(ENTRIES SHOWN begins)

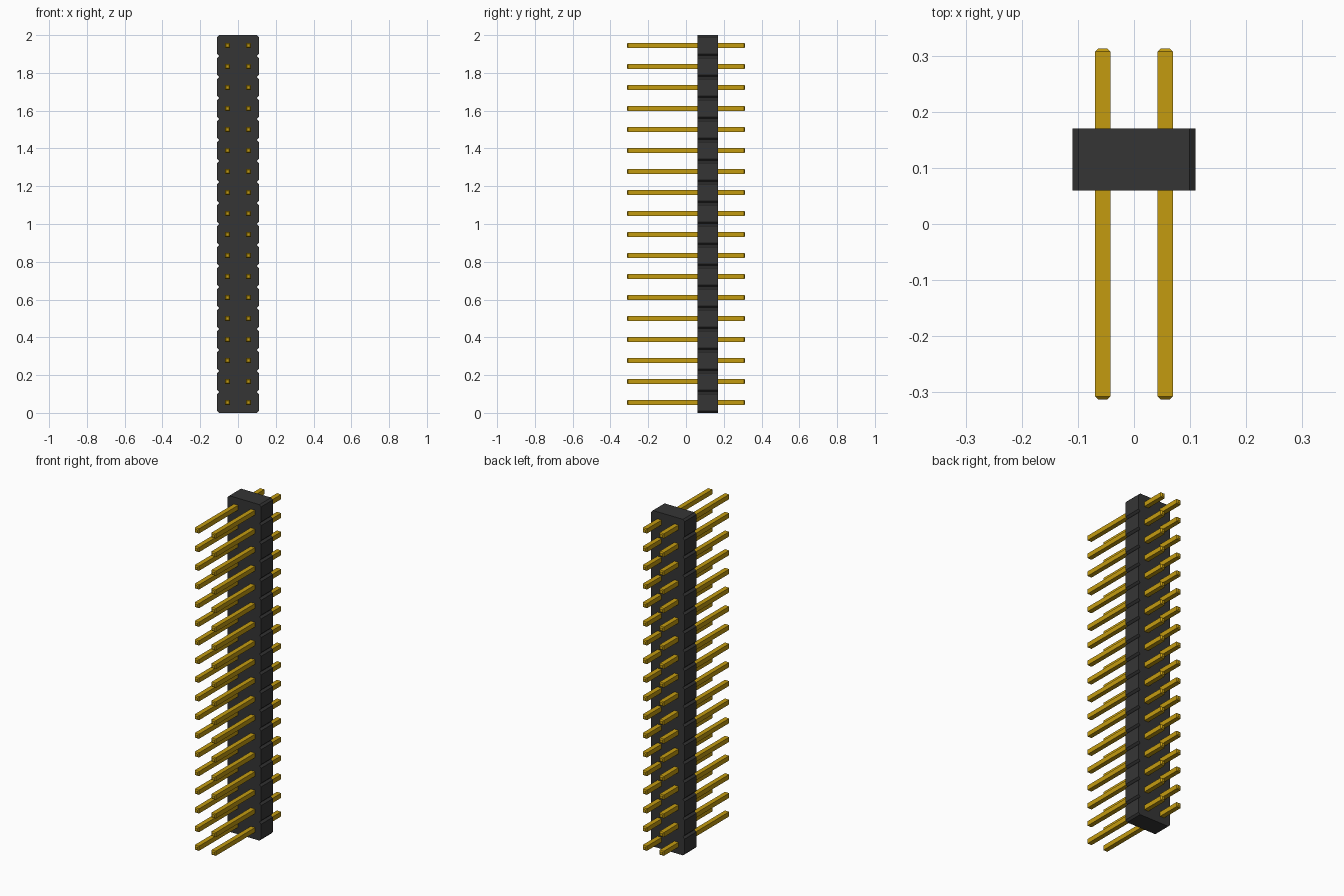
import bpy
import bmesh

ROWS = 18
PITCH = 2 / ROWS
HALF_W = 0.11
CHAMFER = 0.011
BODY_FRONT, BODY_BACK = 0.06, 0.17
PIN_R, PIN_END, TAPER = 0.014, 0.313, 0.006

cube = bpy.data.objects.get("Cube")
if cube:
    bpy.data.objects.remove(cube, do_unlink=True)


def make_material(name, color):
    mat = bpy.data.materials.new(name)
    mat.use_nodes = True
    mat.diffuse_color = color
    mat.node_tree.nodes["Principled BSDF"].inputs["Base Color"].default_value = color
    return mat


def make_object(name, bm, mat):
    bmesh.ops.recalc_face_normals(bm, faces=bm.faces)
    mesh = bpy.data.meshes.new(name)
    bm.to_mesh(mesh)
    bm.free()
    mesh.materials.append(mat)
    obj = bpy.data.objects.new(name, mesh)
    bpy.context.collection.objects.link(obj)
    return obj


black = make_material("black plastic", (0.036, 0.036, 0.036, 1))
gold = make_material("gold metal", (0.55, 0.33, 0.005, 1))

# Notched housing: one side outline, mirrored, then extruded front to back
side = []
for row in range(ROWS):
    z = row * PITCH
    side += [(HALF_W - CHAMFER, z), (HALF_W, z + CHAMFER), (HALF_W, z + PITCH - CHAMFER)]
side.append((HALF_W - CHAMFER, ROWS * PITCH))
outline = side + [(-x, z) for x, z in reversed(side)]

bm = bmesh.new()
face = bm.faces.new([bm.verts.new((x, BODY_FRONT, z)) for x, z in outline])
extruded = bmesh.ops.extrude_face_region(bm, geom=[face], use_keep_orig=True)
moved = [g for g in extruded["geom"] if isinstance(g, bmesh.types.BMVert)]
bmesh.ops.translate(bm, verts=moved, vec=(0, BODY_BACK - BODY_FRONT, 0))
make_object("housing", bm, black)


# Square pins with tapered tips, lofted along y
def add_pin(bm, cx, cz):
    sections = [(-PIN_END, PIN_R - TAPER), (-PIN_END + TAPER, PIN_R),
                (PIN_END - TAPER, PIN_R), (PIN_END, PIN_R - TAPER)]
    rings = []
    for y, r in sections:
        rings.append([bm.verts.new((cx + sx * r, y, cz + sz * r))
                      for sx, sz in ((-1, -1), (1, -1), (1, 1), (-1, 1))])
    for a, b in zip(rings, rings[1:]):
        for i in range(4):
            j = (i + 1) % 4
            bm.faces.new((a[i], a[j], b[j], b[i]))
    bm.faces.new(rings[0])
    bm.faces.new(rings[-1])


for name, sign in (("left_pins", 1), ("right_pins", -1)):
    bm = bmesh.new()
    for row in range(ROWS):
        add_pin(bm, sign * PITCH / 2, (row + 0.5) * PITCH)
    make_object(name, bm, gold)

(ENTRIES SHOWN ends)

In the entries above, the lines between the one holding "PIN_R, PIN_END, TAPER = 0.014, 0.313, 0.006" and the one holding "0.036, 0.036, 1))", inclusive, are to be printed exactly as written, and those alone.

PIN_R, PIN_END, TAPER = 0.014, 0.313, 0.006

cube = bpy.data.objects.get("Cube")
if cube:
    bpy.data.objects.remove(cube, do_unlink=True)


def make_material(name, color):
    mat = bpy.data.materials.new(name)
    mat.use_nodes = True
    mat.diffuse_color = color
    mat.node_tree.nodes["Principled BSDF"].inputs["Base Color"].default_value = color
    return mat


def make_object(name, bm, mat):
    bmesh.ops.recalc_face_normals(bm, faces=bm.faces)
    mesh = bpy.data.meshes.new(name)
    bm.to_mesh(mesh)
    bm.free()
    mesh.materials.append(mat)
    obj = bpy.data.objects.new(name, mesh)
    bpy.context.collection.objects.link(obj)
    return obj


black = make_material("black plastic", (0.036, 0.036, 0.036, 1))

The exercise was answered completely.